UK - The Conservative party has pledged £1.7bn a year in pension tax relief as part of a new pension policy which it hopes will incentivise people to save more for retirement.
Unveiling the policy, party leader Michael Howard said for every £100 saved, a Tory government would contribute an additional £10 to the pension pot.
He said the new policy would benefit about 10m low and middle income earners and would hopefully encourage people to save more for their retirement.
“Whereas existing tax relief simply delays tax on the money people put into their pensions, our proposal will cut tax on the contributions made by basic rate taxpayers,” the party said in a statement.
“For a person on average earnings across a working lifetime, this relief could increase the pension received by as much as £500 a year.”

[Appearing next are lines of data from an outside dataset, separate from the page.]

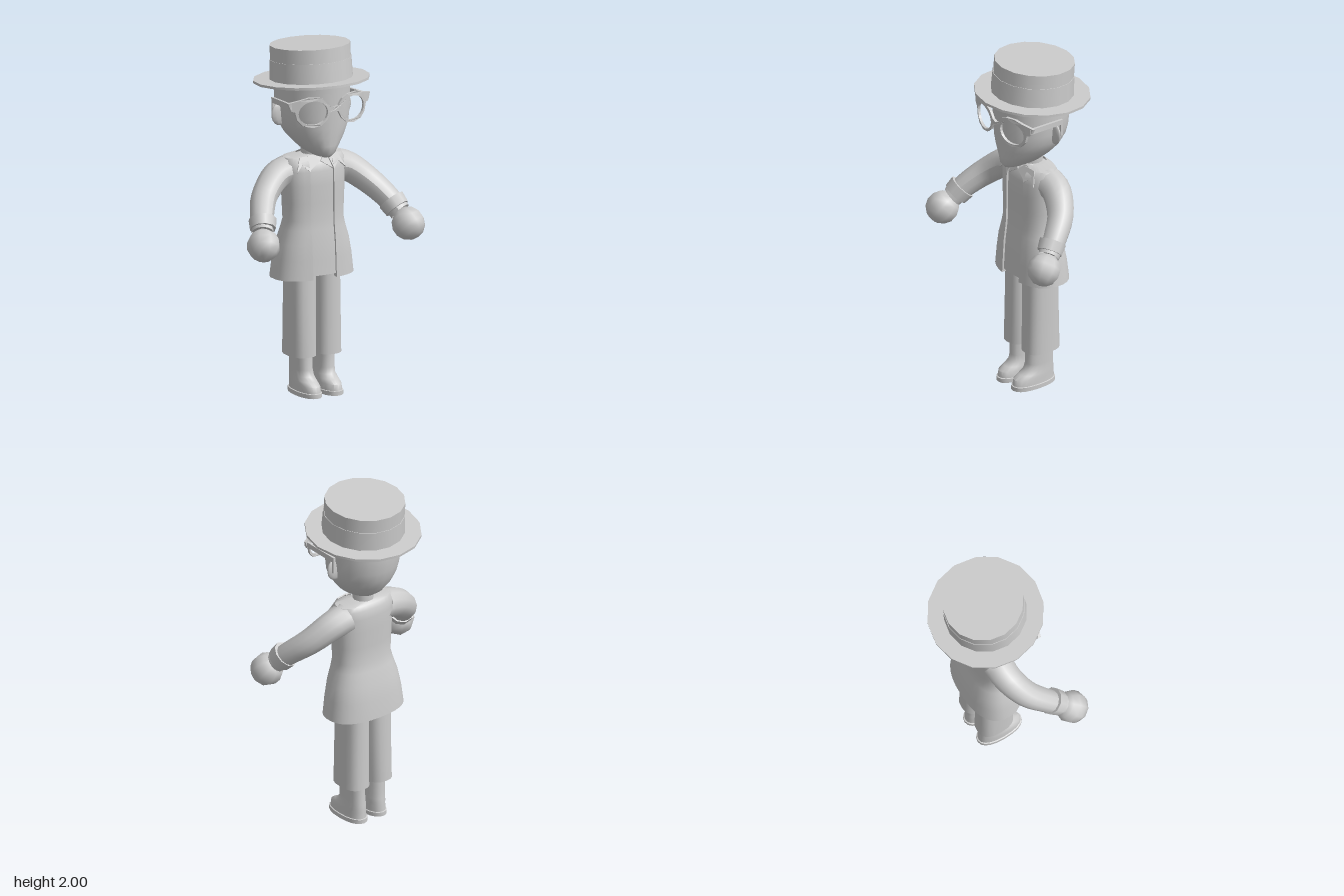
import * as THREE from 'three';
import { toCreasedNormals } from 'three/addons/utils/BufferGeometryUtils.js';

const mat = new THREE.MeshStandardMaterial({ color: 0xcccccc, side: THREE.DoubleSide });

function add(parent, name, geo) {
  const mesh = new THREE.Mesh(geo, mat);
  mesh.name = name;
  parent.add(mesh);
  return mesh;
}

// Skin through superellipse rings [y, centreX, halfWidth, zFront, zBack], listed upwards.
// A gap leaves the front open that far either side, with the edges turned inwards.
function loft(rings, { sides = 20, n = 2, gap = 0, crease = 0.7 } = {}) {
  const pos = [], idx = [];
  const row = gap ? sides + 3 : sides;
  for (const [y, cx, w, zf, zb] of rings) {
    const a0 = gap ? Math.asin(Math.pow(Math.min(gap / w, 0.6), n / 2)) : 0;
    const mid = (zf + zb) / 2, d = (zf - zb) / 2;
    for (let j = 0; j < row; j++) {
      const k = gap ? THREE.MathUtils.clamp(j - 1, 0, sides) : j;
      const a = a0 + (2 * Math.PI - 2 * a0) * k / sides;
      const s = Math.sin(a), c = Math.cos(a);
      const fold = gap && (j === 0 || j === row - 1) ? 0.025 : 0;
      pos.push(cx + w * Math.sign(s) * Math.abs(s) ** (2 / n), y,
        mid + d * Math.sign(c) * Math.abs(c) ** (2 / n) - fold);
    }
  }
  const spans = gap ? row - 1 : row;
  for (let i = 0; i < rings.length - 1; i++) {
    for (let j = 0; j < spans; j++) {
      const a = i * row + j, b = i * row + (j + 1) % row;
      idx.push(a, b, b + row, a, b + row, a + row);
    }
  }
  if (!gap) {
    // End caps
    for (const i of [0, rings.length - 1]) {
      const [y, cx, , zf, zb] = rings[i];
      const centre = pos.length / 3;
      pos.push(cx, y, (zf + zb) / 2);
      for (let j = 0; j < row; j++) {
        const a = i * row + j, b = i * row + (j + 1) % row;
        if (i === 0) idx.push(centre, b, a); else idx.push(centre, a, b);
      }
    }
  }
  const g = new THREE.BufferGeometry();
  g.setAttribute('position', new THREE.Float32BufferAttribute(pos, 3));
  g.setIndex(idx);
  return toCreasedNormals(g, crease);
}

function makeHat() {
  const hat = new THREE.Group();
  hat.name = 'hat';
  const disc = (name, r1, r2, y0, y1) =>
    add(hat, name, new THREE.CylinderGeometry(r1, r2, y1 - y0, 16).translate(0, (y0 + y1) / 2, 0));
  disc('hatBrim', 0.325, 0.325, -0.007, 0.007);
  disc('hatBand', 0.228, 0.232, 0, 0.118);
  disc('hatCrown', 0.225, 0.225, 0, 0.198);
  hat.position.set(0, 1.783, -0.02);
  hat.rotation.x = -0.084;
  return hat;
}

function makeGlasses() {
  const glasses = new THREE.Group();
  glasses.name = 'glasses';
  // Half outline of the frame, mirrored about the nose
  const half = [[0, 1.675], [0.025, 1.685], [0.05, 1.72], [0.085, 1.738], [0.15, 1.743], [0.2, 1.73],
    [0.262, 1.715], [0.245, 1.67], [0.226, 1.665], [0.215, 1.62], [0.185, 1.585], [0.13, 1.57],
    [0.08, 1.58], [0.045, 1.61], [0.025, 1.65], [0, 1.66]];
  const pts = [...half, ...half.slice(1, -1).reverse().map(([x, y]) => [-x, y])];
  const shape = new THREE.Shape(pts.map(([x, y]) => new THREE.Vector2(x, y)));
  for (const s of [1, -1]) {
    shape.holes.push(new THREE.Path().absellipse(s * 0.125, 1.654, 0.083, 0.068, 0, Math.PI * 2));
  }
  const frame = new THREE.ExtrudeGeometry(shape, { depth: 0.016, bevelEnabled: false, curveSegments: 12 });
  // Wrap the frame around the face
  const p = frame.attributes.position;
  for (let i = 0; i < p.count; i++) p.setZ(i, p.getZ(i) + 0.22 - 0.9 * p.getX(i) ** 2);
  frame.computeVertexNormals();
  add(glasses, 'glassesFrame', frame);
  for (const s of [1, -1]) {
    const temple = add(glasses, 'glassesTemple', new THREE.BoxGeometry(0.014, 0.03, 0.235));
    temple.position.set(s * 0.237, 1.69, 0.065);
    temple.rotation.set(-0.06, s * 0.06, 0);
    const hook = add(glasses, 'glassesHook', new THREE.BoxGeometry(0.014, 0.09, 0.014));
    hook.position.set(s * 0.229, 1.645, -0.046);
  }
  return glasses;
}

function makeArm() {
  const arm = new THREE.Group();
  arm.name = 'arm';
  const v = (x, y, z) => new THREE.Vector3(x, y, z);
  const path = new THREE.CatmullRomCurve3([v(0.13, 1.28, -0.025), v(0.22, 1.255, -0.02),
    v(0.33, 1.17, 0.035), v(0.4, 1.085, 0.125), v(0.44, 1.01, 0.2)]);
  // Sleeve tapering towards the wrist
  const sleeve = new THREE.TubeGeometry(path, 14, 1, 12);
  const p = sleeve.attributes.position, uv = sleeve.attributes.uv, q = v(0, 0, 0);
  for (let i = 0; i < p.count; i++) {
    const t = uv.getX(i), c = path.getPointAt(t);
    q.fromBufferAttribute(p, i).sub(c).multiplyScalar(0.088 - 0.028 * t).add(c);
    p.setXYZ(i, q.x, q.y, q.z);
  }
  sleeve.computeVertexNormals();
  add(arm, 'sleeve', sleeve);
  const along = v(0.04, -0.095, 0.08).normalize();
  const turn = new THREE.Quaternion().setFromUnitVectors(v(0, 1, 0), along);
  const cuff = add(arm, 'cuff', new THREE.CylinderGeometry(0.072, 0.078, 0.06, 10));
  cuff.position.set(0.42, 1.048, 0.168);
  cuff.quaternion.copy(turn);
  const hand = add(arm, 'hand', new THREE.SphereGeometry(0.094, 9, 7));
  hand.position.set(0.463, 0.952, 0.25);
  hand.quaternion.copy(turn);
  return arm;
}

function makeLeg() {
  const leg = new THREE.Group();
  leg.name = 'leg';
  add(leg, 'trouserLeg', loft([
    [0.26, 0.08, 0.06, 0.07, -0.105], [0.22, 0.08, 0.07, 0.082, -0.117], [0.22, 0.08, 0.079, 0.092, -0.125],
    [0.45, 0.079, 0.078, 0.087, -0.12], [0.74, 0.077, 0.077, 0.083, -0.118],
  ], { n: 2.6 }));
  add(leg, 'boot', loft([
    [0, 0.068, 0.066, 0.165, -0.115], [0.024, 0.068, 0.066, 0.165, -0.115], [0.026, 0.068, 0.06, 0.158, -0.108],
    [0.06, 0.068, 0.059, 0.152, -0.106], [0.082, 0.068, 0.057, 0.115, -0.105],
    [0.105, 0.068, 0.054, 0.082, -0.103], [0.14, 0.07, 0.052, 0.072, -0.1], [0.27, 0.072, 0.052, 0.072, -0.1],
  ], { n: 2.3, crease: 0.9 }));
  return leg;
}

export function createModel() {
  const model = new THREE.Group();
  model.name = 'figure';

  // Head and neck
  add(model, 'head', loft([
    [1.366, 0, 0.015, 0.14, 0.03], [1.376, 0, 0.045, 0.172, -0.03], [1.4, 0, 0.082, 0.19, -0.09],
    [1.44, 0, 0.12, 0.193, -0.145], [1.49, 0, 0.162, 0.196, -0.182], [1.545, 0, 0.192, 0.199, -0.207],
    [1.6, 0, 0.202, 0.201, -0.222], [1.68, 0, 0.207, 0.205, -0.232], [1.79, 0, 0.207, 0.209, -0.236],
  ], { sides: 24, crease: 1 }));
  add(model, 'neck', new THREE.CylinderGeometry(0.058, 0.06, 0.12, 12).translate(0, 1.38, -0.02));

  // Coat over a slightly smaller inner body that shows as the recessed front panel
  const body = [
    [0.67, 0, 0.245, 0.135, -0.175], [0.78, 0, 0.232, 0.13, -0.165], [0.87, 0, 0.214, 0.125, -0.15],
    [0.95, 0, 0.188, 0.115, -0.13], [1.0, 0, 0.176, 0.11, -0.118], [1.1, 0, 0.182, 0.108, -0.117],
    [1.2, 0, 0.186, 0.108, -0.12], [1.28, 0, 0.19, 0.104, -0.12], [1.33, 0, 0.19, 0.09, -0.115],
    [1.355, 0, 0.178, 0.066, -0.1], [1.366, 0, 0.09, 0.045, -0.085],
  ];
  const hem = [0.7, 0, 0.22, 0.11, -0.15];
  add(model, 'coat', loft([hem, ...body], { sides: 28, n: 2.4, gap: 0.075 }));
  add(model, 'innerBody', loft(
    body.map(([y, x, w, f, b], i) => [i ? y - 0.004 : 0.69, x, w - 0.013, f - 0.011, b + 0.013]),
    { sides: 28, n: 2.4 }));

  // Mirrored parts
  for (const s of [1, -1]) {
    const side = new THREE.Group();
    side.name = s > 0 ? 'leftSide' : 'rightSide';
    side.scale.x = s;
    side.add(makeArm(), makeLeg());

    // Ear: a thin oval facing forwards
    const ear = add(side, 'ear', new THREE.SphereGeometry(1, 12, 8).scale(0.055, 0.066, 0.016));
    ear.position.set(0.2, 1.605, -0.022);
    ear.rotation.z = -0.15;

    // Lapel and shirt collar flaps
    const flap = (name, pts, z) => {
      const shape = new THREE.Shape(pts.map(([x, y]) => new THREE.Vector2(x, y)));
      const mesh = add(side, name, new THREE.ExtrudeGeometry(shape, { depth: 0.008, bevelEnabled: false }));
      mesh.position.set(0, 1.365, z);
      mesh.rotation.set(-0.45, 0.12, 0);
    };
    flap('lapel', [[0.05, 0], [0.075, -0.09], [0.115, -0.045], [0.155, -0.085], [0.12, 0]], 0.064);
    flap('shirtCollar', [[0, -0.04], [0.07, -0.085], [0.065, 0], [0.04, 0.005]], 0.056);
    model.add(side);
  }

  model.add(makeHat(), makeGlasses());
  return model;
}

The Conservatives’ policy was launched ahead of the general election on May 5. Under the plan, the £10 contribution would be paid directly into the pension fund.
The party said Britain was sitting on a “pensions time bomb” with a lack of urgent action putting Britons’ long-term security in jeopardy.
Mark Evans has been appointed as a director at Independent Trustee Services (ITS) to lead trustee appointments in London.
The Pension Protection Fund (PPF) is consulting on changes to the actuarial assumptions it uses in valuations in a bid to better reflect the bulk annuity market, with schemes set to move into surplus on aggregate.
Private sector defined benefit (DB) schemes were 96.3% funded on a Pension Protection Fund (PPF) compensation basis at the end of July, according to the lifeboat fund's monthly index.
Conduent has completed the sale of its actuarial and human resource consulting business to private equity investor, H.I.G. Capital.